Dory is a one note creation who joyfully glides through life remembering only what suits her needs (or those of the filmmakers) and forgets the rest. She is the very definition of sameness. Whereas the ever evolving world of Toy Story felt organic, or the continuation of Monsters Inc. passing as genuine world building, Finding Dory has an ever-present sense of familiarity about it. That feeling of “been there, done that” is like a salty spray of déjà vu reoccurring throughout. So, how do you create an arc for a character whose modus operandi is comedic Alzheimer’s? The answer is that you buffer her with a volley of more interesting sidekicks, drop her in some gorgeous scenery, and use a healthy dose of member berries to keep fans of the original film engaged.
The characters on offer here might not be the most dazzling or even particularly endearing. But they ARE cute, and they ARE funny. Hell, let’s remember, this is a film for 6-year-olds. The undoubted breakouts from Finding Dory are Hank and Becky. As you would expect, the animation of Hank (a gregarious octopus) is nothing short of breath-taking. His slimy tentacles move with an independent grace, sticking and popping as they go. Hank (voiced by the ever reliable grump, Ed O’Neil) has a visible weightiness to him that promote a feeling of not only his mass but also his power and agility. Becky meanwhile, is just hilarious. Think Kevin from Up! crossed with A Bug’s Life’s Heimlich. The rest of the cast is fun enough, and children will inevitably find their favourites in the bunch, but the likes of Bailey and Fluke are unlikely to be the hottest selling toys of 2016.
Finding Dory is harmless Disney magic, but it lacks the grace and smarts of what Pixar usually offer. It looks absolutely stunning, and is yet another milestone in the studio’s technical ability. However, it has a dreadful 3rd act and for the most part just keeps swimming, swimming, swimming…very rarely taking time out to do anything more; which results in a rather frustrating viewing experience.
Film Grade: C+
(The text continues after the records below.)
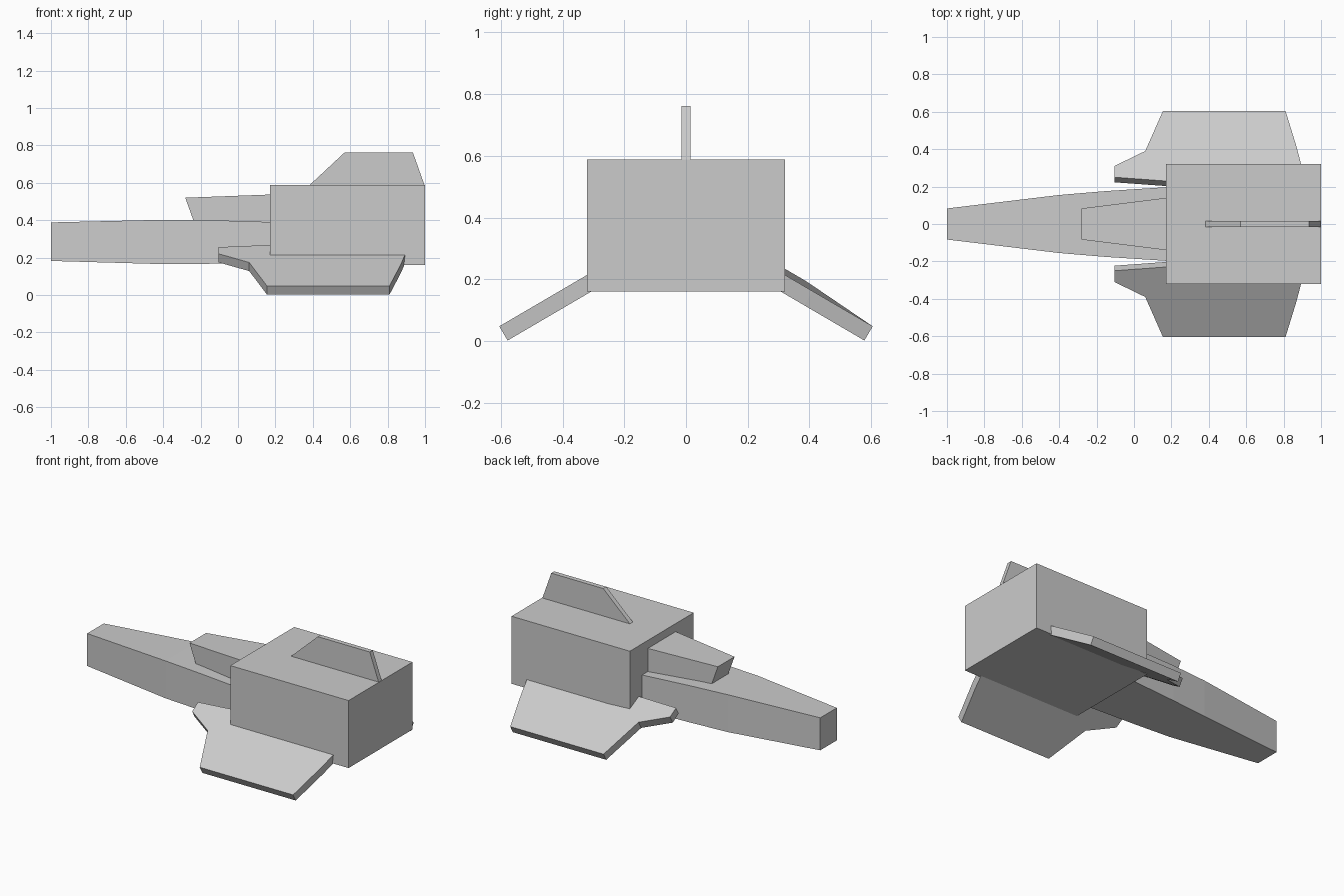
import bpy, bmesh

if "Cube" in bpy.data.objects:
    bpy.data.objects.remove(bpy.data.objects["Cube"])


def make_object(name, bm):
    bmesh.ops.recalc_face_normals(bm, faces=bm.faces)
    mesh = bpy.data.meshes.new(name)
    bm.to_mesh(mesh)
    bm.free()
    obj = bpy.data.objects.new(name, mesh)
    bpy.context.collection.objects.link(obj)
    return obj


def loft(name, rings):
    """Closed solid through matching rings of points."""
    bm = bmesh.new()
    vs = [[bm.verts.new(p) for p in ring] for ring in rings]
    n = len(vs[0])
    for a, b in zip(vs, vs[1:]):
        for i in range(n):
            j = (i + 1) % n
            bm.faces.new((a[i], a[j], b[j], b[i]))
    bm.faces.new(vs[0])
    bm.faces.new(vs[-1])
    return make_object(name, bm)


def section(x_low, x_high, half_width, z_low, z_high):
    w = half_width
    return [(x_low, -w, z_low), (x_low, w, z_low),
            (x_high, w, z_high), (x_high, -w, z_high)]


# Main hull box
loft("hull", [section(0.17, 0.17, 0.32, 0.16, 0.588),
              section(1.0, 1.0, 0.32, 0.16, 0.588)])

# Long tapered nose
loft("nose", [section(-1.0, -1.0, 0.083, 0.182, 0.388),
              section(-0.4, -0.4, 0.155, 0.165, 0.402),
              section(-0.15, -0.15, 0.176, 0.167, 0.40),
              section(0.175, 0.175, 0.197, 0.170, 0.39)])

# Cockpit with undercut front
loft("cockpit", [section(-0.237, -0.282, 0.083, 0.395, 0.52),
                 section(0.175, 0.175, 0.14, 0.385, 0.537)])

# Dorsal fin
fin = [(0.38, 0.585), (0.57, 0.762), (0.935, 0.762), (0.998, 0.585)]
loft("tail_fin", [[(x, y, z) for x, z in fin] for y in (-0.015, 0.015)])

# Wings: outline of the sloping upper surface, the +y one slightly raised in front
outline = [(-0.105, 0.25), (-0.105, 0.31), (0.06, 0.39), (0.155, 0.605), (0.81, 0.605),
           (0.87, 0.41), (0.893, 0.32), (0.893, 0.23), (0.17, 0.23)]
for name, side, lift in (("left_wing", 1, 0.02), ("right_wing", -1, 0.0)):
    top = [(x, y, 0.048 + (0.605 - y) * 0.585 + (lift if x < 0.1 else 0))
           for x, y in outline]
    bottom = [(x, y - 0.027, z - 0.046) for x, y, z in top]
    loft(name, [[(x, side * y, max(z, 0)) for x, y, z in ring] for ring in (top, bottom)])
The special features are absolutely brimming with material. It is not all first-rate stuff, however, and let us just start by saying that Casual Carpool is an absolute bust. Who is this aimed at? I have no idea! And the whole Emoji thing seems like a lame attempt at flogging a separate Disney product.
Piper, the latest Pixar short, is breathtaking and will really warm your cockles. There is a mountain of Interviews and Making Ofs (one of the best being The Octopus That Nearly Broke Pixar). A bunch of Deleted Scenes run for almost an hour, and the Director’s Commentary is the usual mix of creative and technical banter.
The surprise hit comes in the form of four screen saver style films called Living Aquarium. These hypnotic clips are the perfect celebration of Pixar’s artistic wizardry.
There is literally hours and hours of entertainment here.
Special Features Grade: A-
Set in the lower category of Pixar’s output, Finding Dory seems like a place holder between more exciting projects. But it is by far one of the more attractive works we’ve seen from the studio. Who needs Planet Earth II when you’ve got this, right!?